The image of “whirling dervishes” in sema reminds the best the Mevlevi Sufi order. From the 1500s until 1900s this order had a political and artistic importance and dervish lodges were the places where a considerable amount of sacred and secular music was created. Sufism is a form of Islamic mysticism that takes many forms around the world. Among its essential rituals are zikr (meaning “recollection of God” in Arab, a practice involving the intense, rhythmic narration of the names of God) and sema, the whirling done by the devotees known as “dervishes”. These practices are a means of self-discipline, spiritual accomplishment and for reunion with God.
In Turkey, sema is a visual spectacle; dervishes wearing long white robes turn for a half hour or more in perfect circles, one hand raised towards god, the other pointed towards Earth with musical accompaniment. Dervish lodges were closed in 1925 after the establishment of the Republic of Turkey and when they reopened, they functioned primarily as spaces for urban art-music performance.
In Sufi order practice, for the rituals (called ayin) comprised of both zikr and sema practices Sufi music has a significant part. Many Mevlevi composers composed secular and sacred Sufi music and Mevlevi sacred music is considered to be a form of Turkish Art Music. The ney has a special significance to Mevlevis as Mevlana J. Rûmî played and wrote about ney.

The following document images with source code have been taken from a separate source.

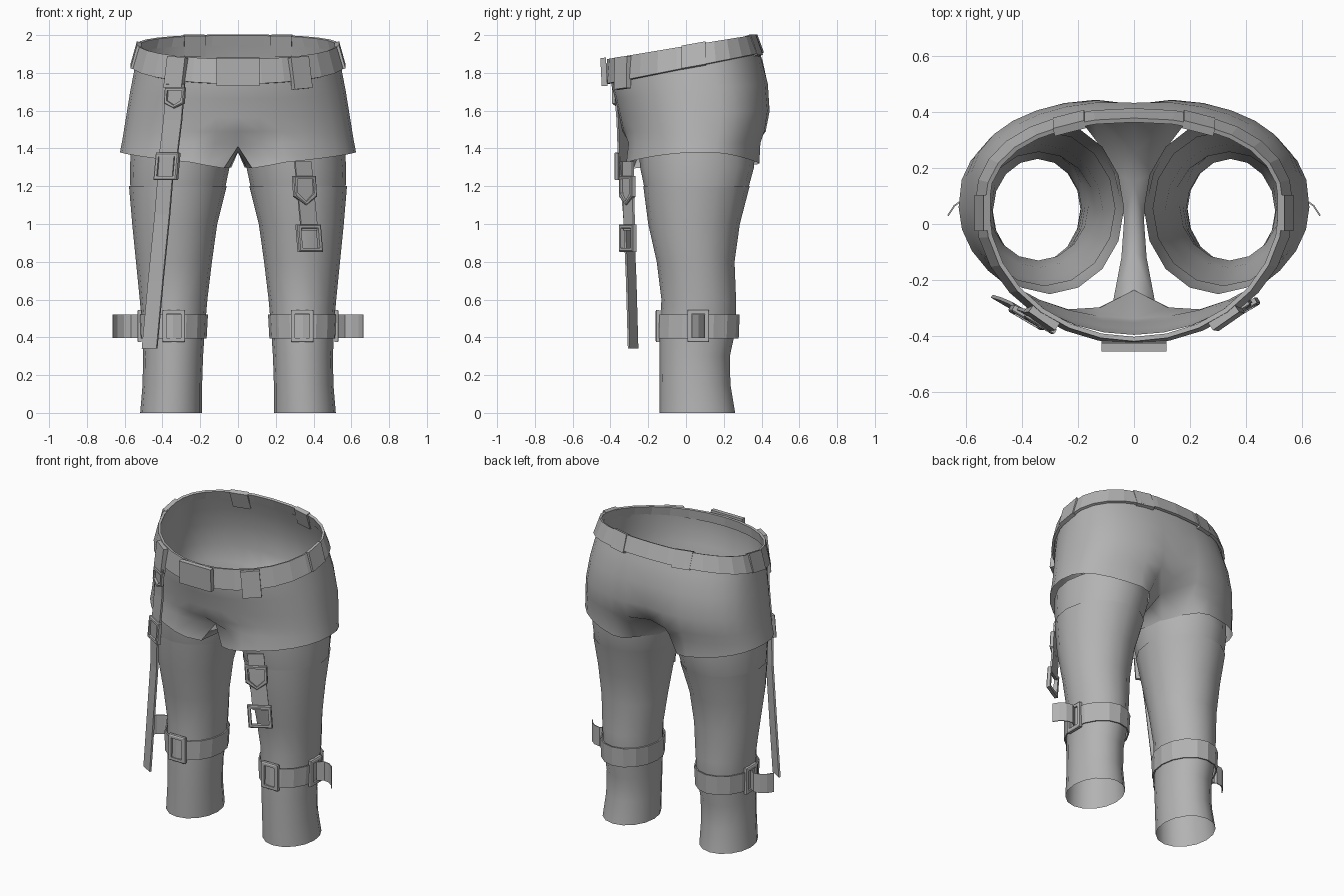
import bpy, bmesh, math
from mathutils import Vector

if "Cube" in bpy.data.objects:
    bpy.data.objects.remove(bpy.data.objects["Cube"])

grey = bpy.data.materials.new("plain grey")
grey.diffuse_color = (0.45, 0.45, 0.45, 1)
grey.use_nodes = True
grey.node_tree.nodes["Principled BSDF"].inputs["Base Color"].default_value = grey.diffuse_color


def make(name, verts, faces, smooth=True, thick=0, mirror=False):
    me = bpy.data.meshes.new(name)
    me.from_pydata([tuple(v) for v in verts], [], faces)
    bm = bmesh.new()
    bm.from_mesh(me)
    bmesh.ops.recalc_face_normals(bm, faces=bm.faces)
    bm.to_mesh(me)
    bm.free()
    me.materials.append(grey)
    ob = bpy.data.objects.new(name, me)
    bpy.context.collection.objects.link(ob)
    if thick:
        m = ob.modifiers.new("thickness", 'SOLIDIFY')
        m.thickness, m.offset = thick, 0
    if mirror:
        m = ob.modifiers.new("mirror", 'MIRROR')
        m.merge_threshold = 0.002
    if smooth:
        bpy.ops.object.select_all(action='DESELECT')
        bpy.context.view_layer.objects.active = ob
        ob.select_set(True)
        bpy.ops.object.shade_smooth_by_angle(angle=math.radians(50))
    return ob


def loft(rows, closed):
    """Quads between rows of equal length."""
    n = len(rows[0])
    faces = []
    for r in range(len(rows) - 1):
        for i in range(n if closed else n - 1):
            j = (i + 1) % n
            faces.append((r * n + i, r * n + j, (r + 1) * n + j, (r + 1) * n + i))
    return [v for row in rows for v in row], faces


def strap(name, path, side, width, thick=0.012, mirror=False):
    side = Vector(side).normalized() * width / 2
    rows = [[Vector(p) - side, Vector(p) + side] for p in path]
    return make(name, *loft(rows, False), smooth=False, thick=thick, mirror=mirror)


def frame(name, center, right, up, w, h, bar, depth, point=0, mirror=False):
    """Open buckle: bevelled ring, with an optional pointed lower edge."""
    r, u = Vector(right).normalized(), Vector(up).normalized()
    n = r.cross(u)
    loops = []
    for inset, d in ((0, -.5), (0, .3), (bar * .3, .5), (bar, .5), (bar, -.5), (0, -.5)):
        a, b = w / 2 - inset, h / 2 - inset
        pts = [(-a, b), (-a, -b), (0, -b - point), (a, -b), (a, b)]
        loops.append([Vector(center) + r * x + u * y + n * d * depth for x, y in pts])
    return make(name, *loft(loops, True), smooth=False, mirror=mirror)


def plate(name, center, right, up, w, h, depth, mirror=False):
    r, u = Vector(right).normalized(), Vector(up).normalized()
    n = r.cross(u)
    vs = [Vector(center) + r * x * w / 2 + u * y * h / 2 + n * z * depth / 2
          for z in (-1, 1) for x, y in ((-1, -1), (1, -1), (1, 1), (-1, 1))]
    fs = [(0, 1, 2, 3), (4, 5, 6, 7)] + [(i, (i + 1) % 4, (i + 1) % 4 + 4, i + 4) for i in range(4)]
    return make(name, vs, fs, smooth=False, mirror=mirror)


def arc(w, yf, yb, n=16, full=.85):
    """Half outline from front centre round the side to back centre."""
    pts = []
    for i in range(n + 1):
        t = math.pi * i / n
        c = math.cos(t)
        y = 0.06 - (0.06 - yf) * c if c > 0 else 0.06 + (yb - 0.06) * abs(c) ** full
        pts.append((w * math.sin(t) ** (1 if c > 0 else .9) if 0 < i < n else 0, y))
    return pts


def bump(x, s):
    return math.exp(-(x / s) ** 2)


# shorts: upper half rings, then closed loops around each thigh
upper = [(1.885, .165, .535, -.395, .375, 0, .85), (1.80, .165, .55, -.395, .405, 0, .8),
         (1.70, .1, .57, -.375, .44, .008, .74), (1.58, .04, .59, -.352, .452, .025, .7),
         (1.49, 0, .605, -.337, .436, .06, .72)]
rows = []
for z, slope, w, yf, yb, cleft, full in upper:
    rows.append([(x, y - (cleft * bump(x, .1) if y > .1 else 0), z + slope * y)
                 for x, y in arc(w, yf, yb, full=full)])
crotch = []
for x, y in arc(.615, -.335, .415, full=.75):
    z = 1.43 - (.02 * bump(x, .1) if y < 0 else 0)
    y += .1 * bump(x, .11) if y < 0 else (-.16 * bump(x, .11) if y > .1 else 0)
    crotch.append((x, y, z))
rows.append(crotch)
verts, faces = loft(rows, False)
hem = []
for x, y in arc(.625, -.348, .41, full=.78):
    z = 1.38 - (.3 if y < .1 else .7) * (y - .1) ** 2
    if y < 0:
        shift, z = .075, z - .025 * bump(x, .15)
        y += .07 * bump(x, .12)
    else:
        shift = .13
        y -= .12 * bump(x, .12) if y > .1 else 0
    hem.append((x + shift * bump(x, .15), y, z))
top_start = len(verts) - len(crotch)
saddle = [(0, .15, 1.39), (0, .02, 1.38), (0, -.1, 1.385)]
hem += [(.07, .18, 1.30), (.035, .02, 1.30), (.045, -.12, 1.30)]
s0 = len(verts)
verts += saddle
h0 = len(verts)
verts += hem
ring = list(range(top_start, top_start + len(crotch))) + [s0, s0 + 1, s0 + 2]
for i in range(len(ring)):
    j = (i + 1) % len(ring)
    faces.append((ring[i], ring[j], h0 + j, h0 + i))
make("shorts", verts, faces, mirror=True)


# legs: open tubes, stocking slightly proud of the thigh
def tube(name, table, n=16, thick=0, smooth=True):
    rows = []
    for z, xi, xo, yf, yb in table:
        rows.append([((xi + xo) / 2 + (xo - xi) / 2 * math.cos(2 * math.pi * i / n),
                      (yf + yb) / 2 + (yb - yf) / 2 * math.sin(2 * math.pi * i / n), z) for i in range(n)])
    return make(name, *loft(rows, True), smooth=smooth, thick=thick, mirror=True)


tube("thigh", [(1.40, .035, .565, -.25, .365), (1.3, .045, .573, -.243, .36), (1.19, .068, .57, -.22, .33)])
tube("stocking", [(1.2, .06, .577, -.226, .337), (1.0, .11, .56, -.2, .285), (.8, .138, .54, -.155, .257),
                  (.6, .162, .52, -.13, .265), (.45, .175, .508, -.14, .265), (.3, .185, .503, -.14, .232),
                  (.15, .19, .505, -.14, .235), (0, .19, .518, -.14, .26)])
tube("calf_band", [(.52, .163, .525, -.15, .28), (.395, .170, .519, -.153, .275)], thick=.008, smooth=False)

# calf buckles and loose band ends
frame("calf_front_buckle", (.34, -.15, .46), (1, 0, 0), (0, 0, 1), .12, .17, .022, .022, mirror=True)
frame("calf_side_buckle", (.522, .065, .46), (0, 1, 0), (0, 0, 1), .115, .17, .022, .022, mirror=True)
strap("calf_band_end", [(.525, .07, .458), (.565, .098, .458), (.605, .09, .458), (.64, .065, .458),
                        (.663, .03, .458)], (0, 0, 1), .125, .006, mirror=True)

# belt: sloping, slightly flared band
belt_top = [(x, y, 1.94 + .165 * y) for x, y in arc(.525, -.41, .37, 14)]
belt_low = [(x, y, 1.825 + .2 * y) for x, y in arc(.56, -.42, .405, 14)]
make("belt", *loft([belt_top, belt_low], False), smooth=False, thick=.016, mirror=True)

# belt plate and belt loops
plate("belt_plate", (0, -.435, 1.805), (1, 0, 0), (0, -.05, 1), .23, .15, .03)
plate("belt_front_loop", (.33, -.335, 1.80), (.82, .57, .08), (-.12, .02, 1), .115, .17, .03, mirror=True)
plate("belt_side_loop", (.540, .04, 1.892), (0, 1, .18), (-.28, 0, 1), .13, .125, .026, mirror=True)
plate("belt_back_loop", (.230, .360, 1.945), (-.97, .25, 0), (0, -.35, 1), .115, .115, .03, mirror=True)

# long hanging strap on one hip
side = (.85, -.5, 0)
strap("hip_strap", [(-.33, -.35, 1.74), (-.345, -.335, 1.55), (-.372, -.327, 1.33)], side, .11)
strap("long_strap", [(-.375, -.335, 1.36), (-.40, -.305, 1.05), (-.435, -.29, .7), (-.468, -.28, .34)], side, .09)
frame("hip_ring", (-.335, -.355, 1.68), side, (.07, 0, 1), .12, .085, .016, .02, point=.025)
frame("hip_buckle", (-.377, -.335, 1.305), side, (.09, 0, 1), .14, .145, .02, .025)

# short garter strap on the other thigh
side = (.85, .5, 0)
strap("garter_strap", [(.343, -.305, 1.33), (.355, -.305, 1.2), (.378, -.30, .965)], side, .1)
frame("garter_top_buckle", (.353, -.313, 1.20), side, (-.06, 0, 1), .135, .11, .018, .025, point=.045)
frame("garter_low_buckle", (.378, -.31, .925), side, (-.08, 0, 1), .145, .145, .02, .025)
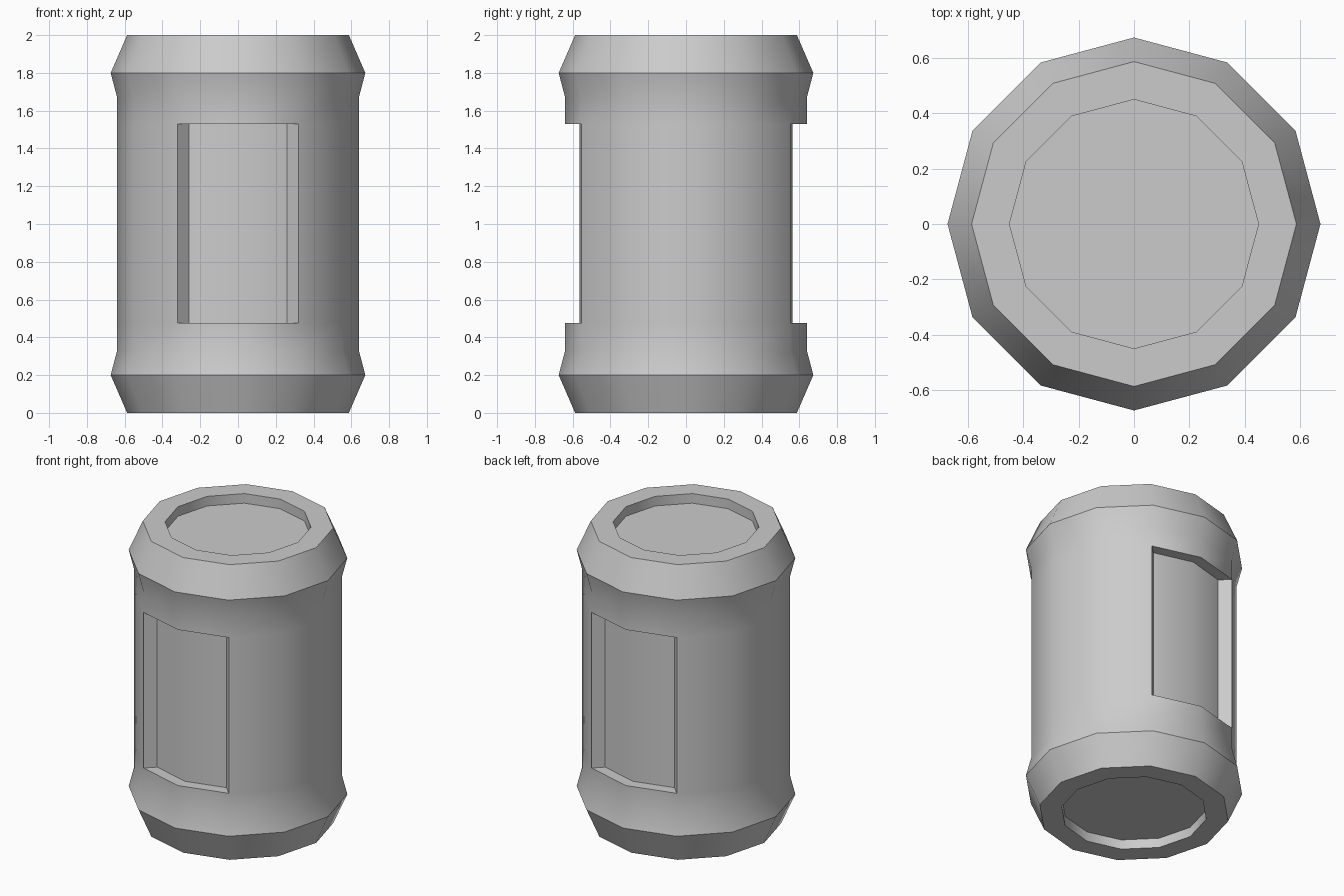
import bpy, bmesh, math

if "Cube" in bpy.data.objects:
    bpy.data.objects.remove(bpy.data.objects["Cube"])

SIDES = 12
LOW, HIGH = 0.475, 1.53
# (radius, z) up the outside, including the recessed ends
PROFILE = [(0.45, 0.065), (0.45, 0), (0.587, 0), (0.674, 0.2), (0.64, 0.33),
           (0.64, LOW), (0.64, HIGH), (0.64, 1.67), (0.674, 1.8),
           (0.587, 2), (0.45, 2), (0.45, 1.935)]
# segments cut out for the front and back panels
PANELS = ((2, 3), (8, 9))

bm = bmesh.new()


def ring(radius, z):
    return [bm.verts.new((radius * math.cos(math.tau * i / SIDES),
                          radius * math.sin(math.tau * i / SIDES), z))
            for i in range(SIDES)]


# Barrel body
rings = [ring(r, z) for r, z in PROFILE]
open_segments = {s for pair in PANELS for s in pair}
for a, b in zip(rings, rings[1:]):
    waist = a is rings[5]
    for i in range(SIDES):
        if waist and i in open_segments:
            continue
        j = (i + 1) % SIDES
        bm.faces.new((a[i], a[j], b[j], b[i]))
bm.faces.new(rings[0][::-1])
bm.faces.new(rings[-1])

# Sunken panels with slanted side walls
for first, second in PANELS:
    sign = 1 if first < 6 else -1
    floors = []
    for z in (LOW, HIGH):
        floors.append([bm.verts.new((sign * x, sign * y, z))
                       for x, y in ((0.26, 0.495), (0, 0.565), (-0.26, 0.495))])
    rims = [[r[first], r[second], r[second + 1]] for r in (rings[5], rings[6])]
    for k in (0, 1):
        bm.faces.new((floors[0][k], floors[0][k + 1], floors[1][k + 1], floors[1][k]))
        for rim, floor in zip(rims, floors):
            bm.faces.new((rim[k], rim[k + 1], floor[k + 1], floor[k]))
    for k in (0, 2):
        bm.faces.new((rims[0][k], floors[0][k], floors[1][k], rims[1][k]))

bmesh.ops.recalc_face_normals(bm, faces=bm.faces[:])
mesh = bpy.data.meshes.new("barrel")
bm.to_mesh(mesh)
bm.free()
barrel = bpy.data.objects.new("barrel", mesh)
bpy.context.collection.objects.link(barrel)

# Smooth sides, crisp rims
bpy.context.view_layer.objects.active = barrel
barrel.select_set(True)
bpy.ops.object.shade_smooth_by_angle(angle=math.radians(35))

The first neyzen (ney player) we know is Mevlâna J. Rûmî. In the 18th century Istanbul, the majority of the ney players were Mevlevi dervishes. Dervishes also taught their pupils how to play ney, thus neyzens have been raised in lineages throughout the centuries.
The ney has become the essential accompanying instrument in the rituals together with the kudüm (kettledrums) and the rebab. At the beginning of the ayin, the ears and souls are tuned with the performance the primary ney improvisation (baş taksim). This part also constitutes a sophisticated, independent art form. The Mevlevis’ vocal and instrumental compositions very elaborate and elevated pieces to be played on the ney since they are the most sophisticated expressions of the classical repertoire. These compositions are regarded the as the top example taken by Ottoman music.
For further information please see our Ney Collection